Real Estate Accounting

CPE Credits
NASBA Category




Course Description

There are many kinds of real estate transactions, each of which must be accounted for in its own unique way.  Real Estate Accounting describes how to properly account for various types of transactions, such as retail land sales, real estate sales, property exchanges, and the sale of time-share intervals. It also illustrates related financial statement presentations and accompanying disclosures. In addition, this course describes the accounting related to the rental of property and investments in real estate ventures.

Includes answers to many questions regarding Real Estate Accounting:

  • Which pre-acquisition costs can I capitalize?
  • How do I capitalize the cost of interest into a real estate project?
  • Do I recognize goodwill when buying an income-producing property?
  • What are the criteria for using the different income recognition methods?
  • How do I account for an exchange of property?
  • How do I account for the sale of a time-share interval?
  • What types of leases can be offered to a prospective tenant?
  • How do I account for asset retirement obligations?
  • How does an investor account for an interest in a real estate venture?
  • And many more!


Steven M. Bragg, CPA

Steven M. Bragg, CPA, is a full-time book and course author who has written more than 70 business books. He provides Western CPE with self-study courses in the areas of accounting and finance, with an emphasis on the practical application of accounting standards and management techniques. A sampling of his courses include the The New Controller Guidebook, The GAAP Guidebook, Accountants’ Guidebook, and Closing the Books: An Accountant’s Guide. He also manages the Accounting Best Practices podcast. Steven has been the CFO or controller of both public and private companies and has been a consulting manager with Ernst & Young and an auditor with …

Steven M. Bragg, CPA Read More »

Course Specifics

Course ID
Revision Date
June 26, 2020
Number of Pages
Advanced Preparation


Compliance Information

NASBA Provider Number: 103220

Learning Objectives

Upon successful completion of this course, participants will be able to:

Chapter 1

  • Recognize the underlying principles of accounting, the nature of the accounting cycle, and the types of organizations that can be used to engage in real estate transactions.

Chapter 2

  • Specify the types of project costs, as well as when and how to capitalize interest on a real estate project.

Chapter 3

  • Identify the steps involved in accounting for an acquired income-producing property, as well as the process flow for goodwill impairment testing.
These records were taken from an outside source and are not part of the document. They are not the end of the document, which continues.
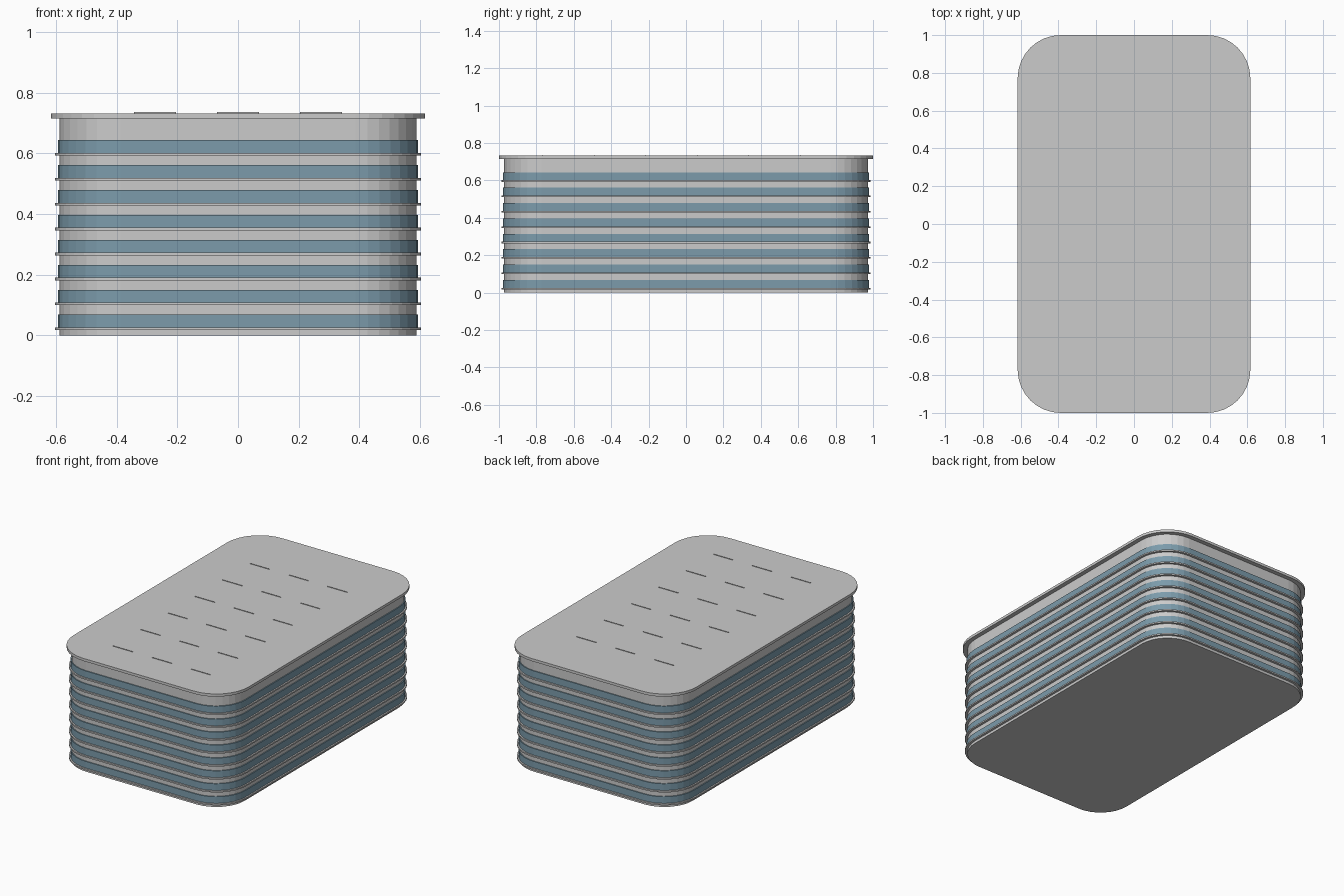
import bpy, bmesh, math

if "Cube" in bpy.data.objects:
    bpy.data.objects.remove(bpy.data.objects["Cube"])

SEGMENTS = 8      # facets per rounded corner
FLOORS = 8
PITCH = 0.0822


def rounded_slab(name, hx, hy, radius, z0, z1, material=None):
    """Upright prism with a rounded-rectangle outline."""
    bm = bmesh.new()
    ring = []
    for corner, (sx, sy) in enumerate([(1, 1), (-1, 1), (-1, -1), (1, -1)]):
        for i in range(SEGMENTS + 1):
            a = math.pi / 2 * (corner + i / SEGMENTS)
            ring.append(bm.verts.new((sx * (hx - radius) + radius * math.cos(a),
                                      sy * (hy - radius) + radius * math.sin(a), z0)))
    base = bm.faces.new(ring)
    top = bmesh.ops.extrude_face_region(bm, geom=[base])["geom"]
    bmesh.ops.translate(bm, vec=(0, 0, z1 - z0),
                        verts=[v for v in top if isinstance(v, bmesh.types.BMVert)])
    bmesh.ops.recalc_face_normals(bm, faces=bm.faces)
    mesh = bpy.data.meshes.new(name)
    bm.to_mesh(mesh)
    bm.free()
    obj = bpy.data.objects.new(name, mesh)
    bpy.context.collection.objects.link(obj)
    if material:
        mesh.materials.append(material)
    return obj


glass = bpy.data.materials.new("blue_glass")
glass.diffuse_color = (0.2, 0.33, 0.41, 1)
glass.use_nodes = True
glass.node_tree.nodes["Principled BSDF"].inputs["Base Color"].default_value = glass.diffuse_color

# Main building body and overhanging roof
rounded_slab("building_body", 0.588, 0.972, 0.2, 0, 0.716)
rounded_slab("roof_slab", 0.616, 1.0, 0.228, 0.715, 0.732)

# Window band and sill ledge on every floor
for f in range(FLOORS):
    z = 0.026 + f * PITCH
    rounded_slab(f"window_band_{f + 1}", 0.594, 0.978, 0.206, z, z + 0.042, glass)
    rounded_slab(f"sill_ledge_{f + 1}", 0.603, 0.987, 0.215, z - 0.009, z)

# Thin roof strips in a 3 x 6 grid
for row in range(6):
    for col in range(3):
        bpy.ops.mesh.primitive_cube_add(
            size=1, location=((col - 1) * 0.2735, -0.765 + row * 0.275, 0.733))
        strip = bpy.context.object
        strip.name = f"roof_strip_{row + 1}_{col + 1}"
        strip.scale = (0.137, 0.003, 0.005)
Also, recognize the alternative treatment of amortizing goodwill, and the circumstances under which it can be used.

Chapter 4

  • Specify the criteria for determining a buyer’s commitment to pay, and the types of income recognition methods that can be used.

Chapter 5

  • Recognize the nature of a retail land sale, the manner in which income recognition methods can be applied to these sales, and the calculation of the net sales figure associated with a retail land sale.

Chapter 6

  • Identify the options available for valuing exchanged property, and the use of boot in calculating profits.

Chapter 7

  • Identify the characteristics of time-share arrangements, as well as the calculation of sale prices and the criteria for recognizing a time-share sale.

Chapter 8

  • Recognize the nature of contingent rent agreements, lease incentives, and leasehold improvements, and the accounting for them.

Chapter 9

  • Specify the criteria for recognizing asset retirement obligations, as well as the rules for calculating these obligations. Also, identify the criteria for recognizing environmental obligations.

Chapter 10

  • Identify the calculation requirements for the equity method of accounting, as well as the origin of the costs used in the cost method, and the treatment of investor loans to a venture.

Chapter 11

  • Recognize the types of entities that can be classified as common interest realty associations, as well as the accounting for special assessments.